Toy Stories: Play Therapy for Children with ADHD
Play therapy — used to treat ADHD, trauma, or other childhood difficulties — allows kids to express themselves in a language all their own.
Play is the “language of childhood.” Watch a child play, and you’ll see her express a variety of emotions, acting out fanciful scenarios. You almost see her “trying on” different kinds of expression.
Play therapy taps into this intuitive childhood language, helping children develop greater self-esteem. It empowers them to cope with their problems — from ADHD challenges to traumatic events to damaged relationships. When parents play along, the parent-child bond improves.
For my seven-year-old daughter and me, play therapy healed our relationship. When she was three, she and I started butting heads, and it got worse over time. I couldn’t understand why this pint-sized individual drove me to madness. However, once she was diagnosed with ADHD, her behaviors — impulsivity, incessant arguing, temper tantrums — started to make sense. I understood why my firm approach to her misbehaviors made things worse.
Even with this new understanding, we needed something else to improve our relationship — and we found it in play therapy. When I met play therapist Pam Mitchell, LCSW, in Salt Lake City, I expected her to “fix” my child. Several sessions later, we had something more profound — a healed relationship and the tools to help us keep it that way.
The ABCs of Play Therapy
Play therapy is founded on the premise that play is a natural way for a child to express herself. If play is a child’s language, toys are her words. Research by the UK Society for Play and Creative Arts Therapies suggests that 74 to 83 percent of children who participate in play therapy show a positive change. Another study, a meta-analysis of 93 studies on play therapy, showed that the approach is an effective intervention for a range of children’s problems. What’s more, research indicates that children whose parents practice play therapy at home, in addition to working with a therapist, derive more benefits than those who “play” with a therapist alone.
An astute play therapist observes and interacts with a child as he plays, picking up on social cues and mirroring the child’s emotions. The therapist helps a child express himself when he doesn’t know how to articulate what’s troubling him. Play therapy does for children what a good, long talk with a therapist or trusted friend does for adults. A child uses his imagination to achieve the outcomes that we get through talking.
As we watch our children play, we have a front-row seat to their inner thoughts, struggles, motivations, and feelings. When we learn their “language,” we can relate to our children on a deeper, more empathetic level.
The therapist plays alongside the child in the play therapy room. She doesn’t guide the child, but follows him. This non-directed play allows a child to explore challenges or feelings at his own comfort level. It’s important to let the child define the play. If a child picks up a tiger and calls it an elephant, the therapist goes with that. It’s not about teaching; it’s about letting the child use the toys to express himself.
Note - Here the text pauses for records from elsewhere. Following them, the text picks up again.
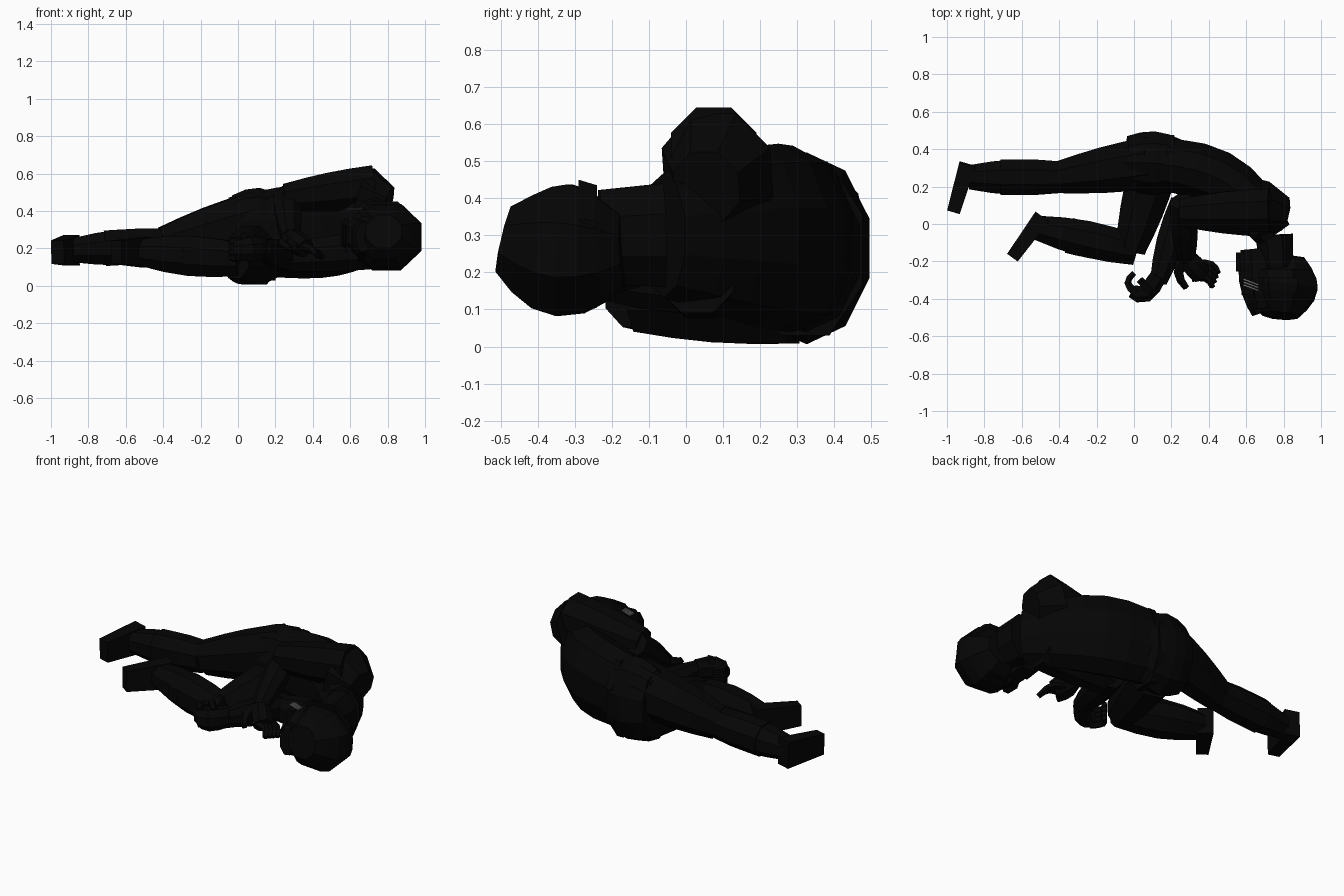
import bpy, bmesh, math
from mathutils import Vector

cube = bpy.data.objects.get("Cube")
if cube:
    bpy.data.objects.remove(cube)


def material(name, value):
    mat = bpy.data.materials.new(name)
    mat.use_nodes = True
    colour = (value, value, value, 1)
    mat.diffuse_color = colour
    mat.node_tree.nodes["Principled BSDF"].inputs["Base Color"].default_value = colour
    return mat


BLACK = material("soft black", .0015)
GREY = material("lens grey", .2)
STRAIGHT = Vector()


def limb(name, start, end, thick, thin, swell=0, tall=1, bend=STRAIGHT,
         sides=8, steps=4, mat=BLACK):
    """Faceted tube whose radius runs from thick to thin, swelling and bending midway."""
    bm = bmesh.new()

    def centre(t):
        return start.lerp(end, t) + bend * math.sin(math.pi * t)

    rings = []
    for step in range(steps + 1):
        t = step / steps
        along = centre(min(t + .1, 1)) - centre(max(t - .1, 0))
        side = Vector((0, 0, 1)).cross(along).normalized()
        up = along.normalized().cross(side)
        radius = thick + (thin - thick) * t + swell * math.sin(math.pi * t)
        radius /= math.cos(math.pi / sides)
        ring = []
        for corner in range(sides):
            angle = math.tau * (corner + .5) / sides
            offset = side * math.cos(angle) + up * math.sin(angle) * tall
            ring.append(bm.verts.new(centre(t) + offset * radius))
        rings.append(ring)
    for ring, following in zip(rings, rings[1:]):
        for corner in range(sides):
            after = (corner + 1) % sides
            bm.faces.new((ring[corner], ring[after], following[after], following[corner]))
    bm.faces.new(rings[0])
    bm.faces.new(rings[-1])
    bmesh.ops.recalc_face_normals(bm, faces=bm.faces)
    mesh = bpy.data.meshes.new(name)
    bm.to_mesh(mesh)
    bm.free()
    mesh.materials.append(mat)
    bpy.context.collection.objects.link(bpy.data.objects.new(name, mesh))


def cuff(name, start, end, position, radius, tall=1):
    """Short band around the line between two joints."""
    near = start.lerp(end, position)
    far = start.lerp(end, position + .15)
    limb(name, near, far, thick=radius, thin=radius, tall=tall, steps=1)


# Joints of the curled body
pelvis = Vector((-.04, .33, .27))
waist = Vector((.25, .32, .26))
collar = Vector((.75, -.06, .3))
crown = Vector((.78, -.49, .29))
right_hip = Vector((.1, .33, .35))
right_knee = Vector((-.4, .25, .22))
right_ankle = Vector((-.88, .25, .19))
left_hip = Vector((.1, .28, .17))
left_knee = Vector((-.02, -.14, .14))
left_ankle = Vector((-.52, -.02, .18))
right_shoulder = Vector((.73, .075, .53))
right_elbow = Vector((.25, .06, .47))
right_wrist = Vector((.28, -.18, .26))
left_shoulder = Vector((.72, .03, .19))
left_elbow = Vector((.24, .06, .15))
left_wrist = Vector((.13, -.31, .2))

# Torso, hips and neck
limb("torso", pelvis, collar, thick=.12, thin=.1, swell=.04, tall=1.6,
     bend=Vector((.09, .11, .01)), sides=10, steps=8)
limb("hips", pelvis, waist, thick=.14, thin=.13, swell=.035, tall=1.45, sides=10)
cuff("belt", pelvis, waist, position=.7, radius=.155, tall=1.5)
limb("neck", collar, collar.lerp(crown, .4), thick=.1, thin=.09, tall=1.4)

# Straight upper leg and bent lower leg
limb("right_thigh", right_hip, right_knee, thick=.14, thin=.085, swell=.01, tall=1.1)
limb("right_shin", right_knee, right_ankle, thick=.085, thin=.065, swell=.02)
limb("left_thigh", left_hip, left_knee, thick=.13, thin=.08, swell=.01, tall=1.25)
limb("left_shin", left_knee + Vector((.03, 0, 0)), left_ankle,
     thick=.08, thin=.065, swell=.025, tall=1.1)
for side, knee, ankle in (("right", right_knee, right_ankle),
                          ("left", left_knee, left_ankle)):
    cuff(side + "_boot_cuff", knee, ankle, position=.5, radius=.095)

# Boxy feet
limb("right_foot", right_ankle + Vector((-.01, .07, 0)), Vector((-.965, .065, .18)),
     thick=.045, thin=.035, tall=1.8, sides=4, steps=2)
limb("left_foot", left_ankle + Vector((.03, .06, 0)), Vector((-.65, -.18, .18)),
     thick=.045, thin=.035, tall=1.8, sides=4, steps=2)

# Upper arm over the chest, its hand hanging below the chin
limb("right_shoulder", right_shoulder + Vector((-.06, .01, -.06)),
     right_shoulder + Vector((.07, -.02, -.1)), thick=.15, thin=.09, tall=1.1, steps=2)
limb("right_upper_arm", right_shoulder, right_elbow, thick=.115, thin=.075, swell=.01)
limb("right_forearm", right_elbow + Vector((.01, .06, .01)), right_wrist,
     thick=.065, thin=.045, swell=.015)
limb("right_hand", right_wrist, Vector((.36, -.27, .2)),
     thick=.045, thin=.05, swell=.01)

# Lower arm tucked beneath, reaching to the knee
limb("left_upper_arm", left_shoulder, left_elbow, thick=.1, thin=.07, swell=.01)
limb("left_forearm", left_elbow + Vector((.02, .06, 0)), left_wrist,
     thick=.065, thin=.045, swell=.02)
limb("left_hand", left_wrist + Vector((0, .03, 0)), Vector((-.01, -.36, .19)),
     thick=.045, thin=.035, swell=.01, tall=1.3, bend=Vector((0, -.05, 0)))

# Curled fingers and thumbs
for finger in range(4):
    drop = Vector((0, 0, -.03)) * finger
    limb("left_finger", Vector((.01, -.37, .24)) + drop, Vector((0, -.26, .24)) + drop,
         thick=.02, thin=.013, bend=Vector((-.04, 0, 0)), sides=5)
    spread = Vector((-.01, -.025, .005)) * finger
    limb("right_finger", Vector((.34, -.21, .2)) + spread, Vector((.45, -.26, .15)) + spread,
         thick=.02, thin=.013, bend=Vector((.02, .02, .01)), sides=5)
limb("left_thumb", left_wrist + Vector((-.04, -.05, .05)), Vector((.03, -.3, .27)),
     thick=.02, thin=.017, sides=5)
limb("right_thumb", right_wrist, Vector((.28, -.34, .2)),
     thick=.03, thin=.015, bend=Vector((-.04, 0, 0)), sides=5)

# Bowed head with helmet, goggles and chin guard
limb("face", Vector((.67, -.13, .27)), Vector((.7, -.45, .27)),
     thick=.1, thin=.09, swell=.03, tall=1.1)
limb("helmet", Vector((.81, -.17, .26)), crown, thick=.1, thin=.095, swell=.09,
     tall=.95, bend=Vector((0, 0, -.015)), steps=6)
limb("helmet_rim", Vector((.78, -.24, .27)), Vector((.78, -.29, .27)),
     thick=.165, thin=.18, steps=1)
limb("helmet_brow", Vector((.65, -.42, .26)), Vector((.67, -.48, .26)),
     thick=.05, thin=.04, tall=2, steps=1)
limb("chin_guard", Vector((.58, -.15, .27)), Vector((.59, -.25, .27)),
     thick=.035, thin=.045, tall=2, steps=1)
goggle_start = Vector((.62, -.3, .27))
limb("goggles", goggle_start, goggle_start + Vector((0, -.08, 0)),
     thick=.045, thin=.045, tall=3, steps=1)

# Thin pale strips on top of the goggles
for strip in (-1, 0, 1):
    near = goggle_start + Vector((-.035, .015 * strip - .01, .141))
    limb("lens_strip", near, near + Vector((.08, -.03, 0)),
         thick=.005, thin=.004, tall=.6, sides=4, steps=1, mat=GREY)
If a child or family member has recently experienced a traumatic illness or injury, the child may choose to play with doctor toys. The therapist knows that the child is playing as a way of relating to his experiences, but she won’t call attention to that right away.
“We won’t say to a child, ‘Oh, remember how you were hurt,'” Mitchell says. “There are many ways to mirror what the child is doing. One might say, ‘Oh, your baby has an ‘owie’ on her arm. Look how sweet you’re being with that baby. Look how you can heal. It might feel good if everything could get fixed.’ Or the therapist may take the perspective of the hurt doll, voicing baby’s feelings.” The play therapist makes educated guesses as to what the child is expressing, and the child will let the therapist know if she’s on the right track.
Play therapy works because it validates the child’s feelings. Through the therapist’s facial expressions and words, she mirrors the emotion she believes the child is expressing. This type of therapy is useful in boosting a child’s self-esteem by overcoming shame. Giving a child permission to express himself freely in a play therapy room, and having his feelings mirrored back, allows a child to gain confidence in who he is, ADHD diagnosis and all.
Taking It Home
I lost my ability to play when I was a teen, so I was skeptical about playing with my daughter at home. But I found it simple and not at all intimidating. In play therapy, I follow my daughter’s lead. She chooses which toy to play with and how, and I ask to be involved. Typically, she’ll hand me a toy and tell me what to do with it. If I don’t know what to do next, I ask. She tells me.
“As the parent follows the child’s lead,” says Mitchell, “it shows the child that her parent gets what she’s feeling, cares about it, and wants to understand.” In addition to playing, I now set aside time to tell stories with my daughter, a practice that play therapy reminded us that we both love.
After we stopped formal play therapy sessions, a new challenge arose in our relationship. Without the tools I learned from play therapy, we’d still be trying to resolve things. But I knew what to do. I set aside time each night to spend with my daughter. As I let her guide our play and storytelling, the challenge became smaller. It never went away, but it did shrink. She and I didn’t get angry with each other, and the situation didn’t get worse. In my parenting book, I would call that success.